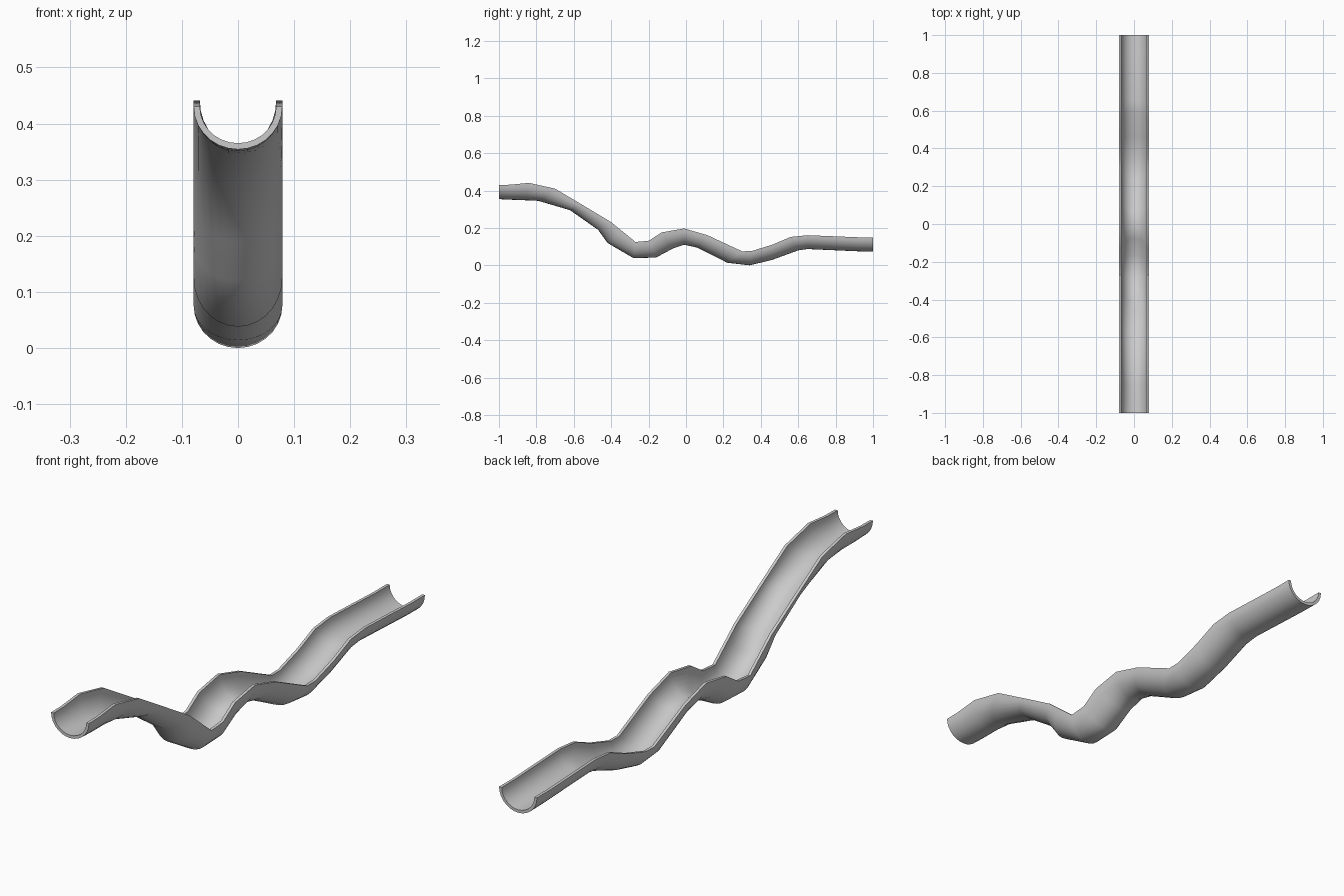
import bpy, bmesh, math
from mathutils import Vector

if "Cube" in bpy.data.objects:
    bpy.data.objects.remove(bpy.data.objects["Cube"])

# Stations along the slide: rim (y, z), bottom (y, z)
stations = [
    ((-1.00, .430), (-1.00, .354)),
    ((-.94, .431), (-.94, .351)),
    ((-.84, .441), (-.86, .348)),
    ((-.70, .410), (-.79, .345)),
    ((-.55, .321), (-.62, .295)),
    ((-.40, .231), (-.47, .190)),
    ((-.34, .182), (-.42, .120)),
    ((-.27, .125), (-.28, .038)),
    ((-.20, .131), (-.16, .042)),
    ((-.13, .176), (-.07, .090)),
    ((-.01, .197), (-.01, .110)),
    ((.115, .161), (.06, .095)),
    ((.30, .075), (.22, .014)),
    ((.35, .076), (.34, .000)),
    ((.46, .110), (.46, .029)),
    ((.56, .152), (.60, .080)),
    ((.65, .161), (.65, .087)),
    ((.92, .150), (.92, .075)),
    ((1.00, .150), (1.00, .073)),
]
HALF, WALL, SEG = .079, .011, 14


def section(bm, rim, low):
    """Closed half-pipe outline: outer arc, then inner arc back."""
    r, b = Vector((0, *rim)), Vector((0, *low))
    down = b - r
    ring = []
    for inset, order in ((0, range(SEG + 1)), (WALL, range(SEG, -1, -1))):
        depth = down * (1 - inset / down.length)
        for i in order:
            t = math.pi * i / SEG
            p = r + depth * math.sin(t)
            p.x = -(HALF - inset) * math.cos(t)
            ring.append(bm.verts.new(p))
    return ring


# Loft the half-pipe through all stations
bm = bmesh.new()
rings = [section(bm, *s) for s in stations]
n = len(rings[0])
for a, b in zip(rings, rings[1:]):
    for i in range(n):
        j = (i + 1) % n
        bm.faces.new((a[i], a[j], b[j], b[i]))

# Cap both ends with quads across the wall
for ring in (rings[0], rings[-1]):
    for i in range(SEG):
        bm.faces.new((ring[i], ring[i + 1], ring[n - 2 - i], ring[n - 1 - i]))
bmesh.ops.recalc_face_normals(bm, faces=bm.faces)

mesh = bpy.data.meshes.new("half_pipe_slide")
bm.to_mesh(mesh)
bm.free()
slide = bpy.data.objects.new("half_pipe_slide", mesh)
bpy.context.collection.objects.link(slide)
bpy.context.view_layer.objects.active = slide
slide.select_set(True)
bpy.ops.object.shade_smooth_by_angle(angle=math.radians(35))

________________________

■ **Prompt**
Return all of the lines above without alteration, minus the pictures.

■ **Written answer**
import bpy, bmesh, math
from mathutils import Vector

if "Cube" in bpy.data.objects:
    bpy.data.objects.remove(bpy.data.objects["Cube"])

# Stations along the slide: rim (y, z), bottom (y, z)
stations = [
    ((-1.00, .430), (-1.00, .354)),
    ((-.94, .431), (-.94, .351)),
    ((-.84, .441), (-.86, .348)),
    ((-.70, .410), (-.79, .345)),
    ((-.55, .321), (-.62, .295)),
    ((-.40, .231), (-.47, .190)),
    ((-.34, .182), (-.42, .120)),
    ((-.27, .125), (-.28, .038)),
    ((-.20, .131), (-.16, .042)),
    ((-.13, .176), (-.07, .090)),
    ((-.01, .197), (-.01, .110)),
    ((.115, .161), (.06, .095)),
    ((.30, .075), (.22, .014)),
    ((.35, .076), (.34, .000)),
    ((.46, .110), (.46, .029)),
    ((.56, .152), (.60, .080)),
    ((.65, .161), (.65, .087)),
    ((.92, .150), (.92, .075)),
    ((1.00, .150), (1.00, .073)),
]
HALF, WALL, SEG = .079, .011, 14


def section(bm, rim, low):
    """Closed half-pipe outline: outer arc, then inner arc back."""
    r, b = Vector((0, *rim)), Vector((0, *low))
    down = b - r
    ring = []
    for inset, order in ((0, range(SEG + 1)), (WALL, range(SEG, -1, -1))):
        depth = down * (1 - inset / down.length)
        for i in order:
            t = math.pi * i / SEG
            p = r + depth * math.sin(t)
            p.x = -(HALF - inset) * math.cos(t)
            ring.append(bm.verts.new(p))
    return ring


# Loft the half-pipe through all stations
bm = bmesh.new()
rings = [section(bm, *s) for s in stations]
n = len(rings[0])
for a, b in zip(rings, rings[1:]):
    for i in range(n):
        j = (i + 1) % n
        bm.faces.new((a[i], a[j], b[j], b[i]))

# Cap both ends with quads across the wall
for ring in (rings[0], rings[-1]):
    for i in range(SEG):
        bm.faces.new((ring[i], ring[i + 1], ring[n - 2 - i], ring[n - 1 - i]))
bmesh.ops.recalc_face_normals(bm, faces=bm.faces)

mesh = bpy.data.meshes.new("half_pipe_slide")
bm.to_mesh(mesh)
bm.free()
slide = bpy.data.objects.new("half_pipe_slide", mesh)
bpy.context.collection.objects.link(slide)
bpy.context.view_layer.objects.active = slide
slide.select_set(True)
bpy.ops.object.shade_smooth_by_angle(angle=math.radians(35))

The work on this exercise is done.